── Data shown

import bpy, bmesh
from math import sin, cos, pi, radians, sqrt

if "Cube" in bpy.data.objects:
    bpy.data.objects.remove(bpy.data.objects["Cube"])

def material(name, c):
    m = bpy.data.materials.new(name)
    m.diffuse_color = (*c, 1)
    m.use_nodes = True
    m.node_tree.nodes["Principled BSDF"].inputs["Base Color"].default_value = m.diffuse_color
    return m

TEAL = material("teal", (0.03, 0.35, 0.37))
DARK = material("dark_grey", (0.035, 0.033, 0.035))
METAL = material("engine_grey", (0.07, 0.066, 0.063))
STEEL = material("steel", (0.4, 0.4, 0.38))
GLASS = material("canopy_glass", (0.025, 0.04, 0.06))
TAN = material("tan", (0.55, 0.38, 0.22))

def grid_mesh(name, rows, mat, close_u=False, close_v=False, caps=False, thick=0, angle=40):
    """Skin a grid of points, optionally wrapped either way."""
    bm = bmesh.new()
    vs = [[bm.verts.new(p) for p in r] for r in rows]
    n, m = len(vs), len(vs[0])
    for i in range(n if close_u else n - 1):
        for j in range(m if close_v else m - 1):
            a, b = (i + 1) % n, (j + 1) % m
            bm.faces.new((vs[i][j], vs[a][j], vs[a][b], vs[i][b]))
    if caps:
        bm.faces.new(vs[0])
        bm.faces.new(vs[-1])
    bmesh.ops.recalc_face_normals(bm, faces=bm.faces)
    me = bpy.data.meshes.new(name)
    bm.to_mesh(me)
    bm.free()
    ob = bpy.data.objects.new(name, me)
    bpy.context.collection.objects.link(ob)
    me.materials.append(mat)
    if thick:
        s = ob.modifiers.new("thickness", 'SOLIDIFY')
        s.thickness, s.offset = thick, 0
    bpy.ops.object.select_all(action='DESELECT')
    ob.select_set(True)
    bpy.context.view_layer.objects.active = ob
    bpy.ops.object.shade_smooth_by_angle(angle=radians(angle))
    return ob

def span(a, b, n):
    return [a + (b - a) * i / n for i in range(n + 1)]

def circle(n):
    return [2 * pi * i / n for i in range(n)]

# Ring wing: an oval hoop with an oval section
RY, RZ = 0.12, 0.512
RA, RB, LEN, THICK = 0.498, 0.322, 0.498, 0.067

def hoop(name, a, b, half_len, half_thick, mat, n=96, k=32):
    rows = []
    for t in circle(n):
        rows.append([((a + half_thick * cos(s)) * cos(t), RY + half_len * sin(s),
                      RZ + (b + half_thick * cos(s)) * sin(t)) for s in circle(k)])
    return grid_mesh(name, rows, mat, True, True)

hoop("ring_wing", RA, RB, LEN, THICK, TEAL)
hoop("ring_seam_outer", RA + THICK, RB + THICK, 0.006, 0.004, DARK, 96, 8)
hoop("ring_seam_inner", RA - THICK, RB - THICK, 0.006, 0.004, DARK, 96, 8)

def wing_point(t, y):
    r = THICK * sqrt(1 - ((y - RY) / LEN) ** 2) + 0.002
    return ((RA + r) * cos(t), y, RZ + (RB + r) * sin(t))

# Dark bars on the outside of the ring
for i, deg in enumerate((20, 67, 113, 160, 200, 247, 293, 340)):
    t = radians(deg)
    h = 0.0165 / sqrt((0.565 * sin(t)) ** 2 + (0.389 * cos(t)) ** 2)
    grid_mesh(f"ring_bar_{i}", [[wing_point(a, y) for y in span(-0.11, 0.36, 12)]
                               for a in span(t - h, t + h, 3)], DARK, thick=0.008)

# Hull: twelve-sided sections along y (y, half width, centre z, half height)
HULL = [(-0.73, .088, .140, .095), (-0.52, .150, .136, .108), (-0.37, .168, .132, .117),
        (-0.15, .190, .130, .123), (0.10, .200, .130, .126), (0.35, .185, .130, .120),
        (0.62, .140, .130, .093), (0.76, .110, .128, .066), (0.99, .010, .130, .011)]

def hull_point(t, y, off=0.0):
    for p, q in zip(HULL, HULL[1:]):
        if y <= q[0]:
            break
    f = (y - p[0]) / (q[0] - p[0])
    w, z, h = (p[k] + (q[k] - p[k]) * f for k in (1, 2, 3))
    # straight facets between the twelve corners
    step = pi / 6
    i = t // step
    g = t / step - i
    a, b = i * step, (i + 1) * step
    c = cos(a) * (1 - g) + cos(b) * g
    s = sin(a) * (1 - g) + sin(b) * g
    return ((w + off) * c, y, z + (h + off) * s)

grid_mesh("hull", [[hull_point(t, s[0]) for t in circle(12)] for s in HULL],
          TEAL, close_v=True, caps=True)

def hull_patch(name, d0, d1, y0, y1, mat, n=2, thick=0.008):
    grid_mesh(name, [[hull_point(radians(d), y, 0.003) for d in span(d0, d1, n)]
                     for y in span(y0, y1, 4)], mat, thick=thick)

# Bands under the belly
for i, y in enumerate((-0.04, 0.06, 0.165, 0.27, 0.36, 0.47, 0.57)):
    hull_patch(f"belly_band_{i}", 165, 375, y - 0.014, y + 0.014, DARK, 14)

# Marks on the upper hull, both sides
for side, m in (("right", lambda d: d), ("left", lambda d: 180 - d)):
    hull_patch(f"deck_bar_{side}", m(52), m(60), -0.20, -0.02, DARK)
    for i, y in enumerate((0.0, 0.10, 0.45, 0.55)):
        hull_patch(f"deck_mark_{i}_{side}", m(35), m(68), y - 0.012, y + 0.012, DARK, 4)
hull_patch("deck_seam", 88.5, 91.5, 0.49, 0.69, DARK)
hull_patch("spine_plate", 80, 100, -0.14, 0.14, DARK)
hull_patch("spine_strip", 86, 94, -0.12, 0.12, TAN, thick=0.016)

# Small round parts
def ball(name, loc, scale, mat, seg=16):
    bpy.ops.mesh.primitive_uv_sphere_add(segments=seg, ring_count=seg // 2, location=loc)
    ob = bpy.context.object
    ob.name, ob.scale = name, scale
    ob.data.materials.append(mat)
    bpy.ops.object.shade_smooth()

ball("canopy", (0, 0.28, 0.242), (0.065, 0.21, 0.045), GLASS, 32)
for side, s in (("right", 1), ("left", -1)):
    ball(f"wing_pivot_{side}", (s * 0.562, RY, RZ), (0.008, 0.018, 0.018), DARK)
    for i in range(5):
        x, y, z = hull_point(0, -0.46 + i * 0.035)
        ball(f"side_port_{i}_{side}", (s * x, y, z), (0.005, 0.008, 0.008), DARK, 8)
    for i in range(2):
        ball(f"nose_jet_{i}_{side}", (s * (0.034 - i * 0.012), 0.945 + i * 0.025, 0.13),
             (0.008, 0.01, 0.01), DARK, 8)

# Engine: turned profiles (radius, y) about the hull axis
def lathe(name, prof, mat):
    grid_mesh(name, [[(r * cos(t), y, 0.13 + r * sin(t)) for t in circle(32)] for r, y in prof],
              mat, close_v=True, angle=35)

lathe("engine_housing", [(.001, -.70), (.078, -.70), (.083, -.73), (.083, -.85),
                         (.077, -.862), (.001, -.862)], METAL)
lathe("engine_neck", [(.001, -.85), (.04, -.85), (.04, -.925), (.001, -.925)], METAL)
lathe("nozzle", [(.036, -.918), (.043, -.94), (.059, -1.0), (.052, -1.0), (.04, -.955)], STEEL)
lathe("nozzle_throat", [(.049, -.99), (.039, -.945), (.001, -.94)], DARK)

────

Activity:
Set all of the material down once more, unchanged.

Answer for the task:
import bpy, bmesh
from math import sin, cos, pi, radians, sqrt

if "Cube" in bpy.data.objects:
    bpy.data.objects.remove(bpy.data.objects["Cube"])

def material(name, c):
    m = bpy.data.materials.new(name)
    m.diffuse_color = (*c, 1)
    m.use_nodes = True
    m.node_tree.nodes["Principled BSDF"].inputs["Base Color"].default_value = m.diffuse_color
    return m

TEAL = material("teal", (0.03, 0.35, 0.37))
DARK = material("dark_grey", (0.035, 0.033, 0.035))
METAL = material("engine_grey", (0.07, 0.066, 0.063))
STEEL = material("steel", (0.4, 0.4, 0.38))
GLASS = material("canopy_glass", (0.025, 0.04, 0.06))
TAN = material("tan", (0.55, 0.38, 0.22))

def grid_mesh(name, rows, mat, close_u=False, close_v=False, caps=False, thick=0, angle=40):
    """Skin a grid of points, optionally wrapped either way."""
    bm = bmesh.new()
    vs = [[bm.verts.new(p) for p in r] for r in rows]
    n, m = len(vs), len(vs[0])
    for i in range(n if close_u else n - 1):
        for j in range(m if close_v else m - 1):
            a, b = (i + 1) % n, (j + 1) % m
            bm.faces.new((vs[i][j], vs[a][j], vs[a][b], vs[i][b]))
    if caps:
        bm.faces.new(vs[0])
        bm.faces.new(vs[-1])
    bmesh.ops.recalc_face_normals(bm, faces=bm.faces)
    me = bpy.data.meshes.new(name)
    bm.to_mesh(me)
    bm.free()
    ob = bpy.data.objects.new(name, me)
    bpy.context.collection.objects.link(ob)
    me.materials.append(mat)
    if thick:
        s = ob.modifiers.new("thickness", 'SOLIDIFY')
        s.thickness, s.offset = thick, 0
    bpy.ops.object.select_all(action='DESELECT')
    ob.select_set(True)
    bpy.context.view_layer.objects.active = ob
    bpy.ops.object.shade_smooth_by_angle(angle=radians(angle))
    return ob

def span(a, b, n):
    return [a + (b - a) * i / n for i in range(n + 1)]

def circle(n):
    return [2 * pi * i / n for i in range(n)]

# Ring wing: an oval hoop with an oval section
RY, RZ = 0.12, 0.512
RA, RB, LEN, THICK = 0.498, 0.322, 0.498, 0.067

def hoop(name, a, b, half_len, half_thick, mat, n=96, k=32):
    rows = []
    for t in circle(n):
        rows.append([((a + half_thick * cos(s)) * cos(t), RY + half_len * sin(s),
                      RZ + (b + half_thick * cos(s)) * sin(t)) for s in circle(k)])
    return grid_mesh(name, rows, mat, True, True)

hoop("ring_wing", RA, RB, LEN, THICK, TEAL)
hoop("ring_seam_outer", RA + THICK, RB + THICK, 0.006, 0.004, DARK, 96, 8)
hoop("ring_seam_inner", RA - THICK, RB - THICK, 0.006, 0.004, DARK, 96, 8)

def wing_point(t, y):
    r = THICK * sqrt(1 - ((y - RY) / LEN) ** 2) + 0.002
    return ((RA + r) * cos(t), y, RZ + (RB + r) * sin(t))

# Dark bars on the outside of the ring
for i, deg in enumerate((20, 67, 113, 160, 200, 247, 293, 340)):
    t = radians(deg)
    h = 0.0165 / sqrt((0.565 * sin(t)) ** 2 + (0.389 * cos(t)) ** 2)
    grid_mesh(f"ring_bar_{i}", [[wing_point(a, y) for y in span(-0.11, 0.36, 12)]
                               for a in span(t - h, t + h, 3)], DARK, thick=0.008)

# Hull: twelve-sided sections along y (y, half width, centre z, half height)
HULL = [(-0.73, .088, .140, .095), (-0.52, .150, .136, .108), (-0.37, .168, .132, .117),
        (-0.15, .190, .130, .123), (0.10, .200, .130, .126), (0.35, .185, .130, .120),
        (0.62, .140, .130, .093), (0.76, .110, .128, .066), (0.99, .010, .130, .011)]

def hull_point(t, y, off=0.0):
    for p, q in zip(HULL, HULL[1:]):
        if y <= q[0]:
            break
    f = (y - p[0]) / (q[0] - p[0])
    w, z, h = (p[k] + (q[k] - p[k]) * f for k in (1, 2, 3))
    # straight facets between the twelve corners
    step = pi / 6
    i = t // step
    g = t / step - i
    a, b = i * step, (i + 1) * step
    c = cos(a) * (1 - g) + cos(b) * g
    s = sin(a) * (1 - g) + sin(b) * g
    return ((w + off) * c, y, z + (h + off) * s)

grid_mesh("hull", [[hull_point(t, s[0]) for t in circle(12)] for s in HULL],
          TEAL, close_v=True, caps=True)

def hull_patch(name, d0, d1, y0, y1, mat, n=2, thick=0.008):
    grid_mesh(name, [[hull_point(radians(d), y, 0.003) for d in span(d0, d1, n)]
                     for y in span(y0, y1, 4)], mat, thick=thick)

# Bands under the belly
for i, y in enumerate((-0.04, 0.06, 0.165, 0.27, 0.36, 0.47, 0.57)):
    hull_patch(f"belly_band_{i}", 165, 375, y - 0.014, y + 0.014, DARK, 14)

# Marks on the upper hull, both sides
for side, m in (("right", lambda d: d), ("left", lambda d: 180 - d)):
    hull_patch(f"deck_bar_{side}", m(52), m(60), -0.20, -0.02, DARK)
    for i, y in enumerate((0.0, 0.10, 0.45, 0.55)):
        hull_patch(f"deck_mark_{i}_{side}", m(35), m(68), y - 0.012, y + 0.012, DARK, 4)
hull_patch("deck_seam", 88.5, 91.5, 0.49, 0.69, DARK)
hull_patch("spine_plate", 80, 100, -0.14, 0.14, DARK)
hull_patch("spine_strip", 86, 94, -0.12, 0.12, TAN, thick=0.016)

# Small round parts
def ball(name, loc, scale, mat, seg=16):
    bpy.ops.mesh.primitive_uv_sphere_add(segments=seg, ring_count=seg // 2, location=loc)
    ob = bpy.context.object
    ob.name, ob.scale = name, scale
    ob.data.materials.append(mat)
    bpy.ops.object.shade_smooth()

ball("canopy", (0, 0.28, 0.242), (0.065, 0.21, 0.045), GLASS, 32)
for side, s in (("right", 1), ("left", -1)):
    ball(f"wing_pivot_{side}", (s * 0.562, RY, RZ), (0.008, 0.018, 0.018), DARK)
    for i in range(5):
        x, y, z = hull_point(0, -0.46 + i * 0.035)
        ball(f"side_port_{i}_{side}", (s * x, y, z), (0.005, 0.008, 0.008), DARK, 8)
    for i in range(2):
        ball(f"nose_jet_{i}_{side}", (s * (0.034 - i * 0.012), 0.945 + i * 0.025, 0.13),
             (0.008, 0.01, 0.01), DARK, 8)

# Engine: turned profiles (radius, y) about the hull axis
def lathe(name, prof, mat):
    grid_mesh(name, [[(r * cos(t), y, 0.13 + r * sin(t)) for t in circle(32)] for r, y in prof],
              mat, close_v=True, angle=35)

lathe("engine_housing", [(.001, -.70), (.078, -.70), (.083, -.73), (.083, -.85),
                         (.077, -.862), (.001, -.862)], METAL)
lathe("engine_neck", [(.001, -.85), (.04, -.85), (.04, -.925), (.001, -.925)], METAL)
lathe("nozzle", [(.036, -.918), (.043, -.94), (.059, -1.0), (.052, -1.0), (.04, -.955)], STEEL)
lathe("nozzle_throat", [(.049, -.99), (.039, -.945), (.001, -.94)], DARK)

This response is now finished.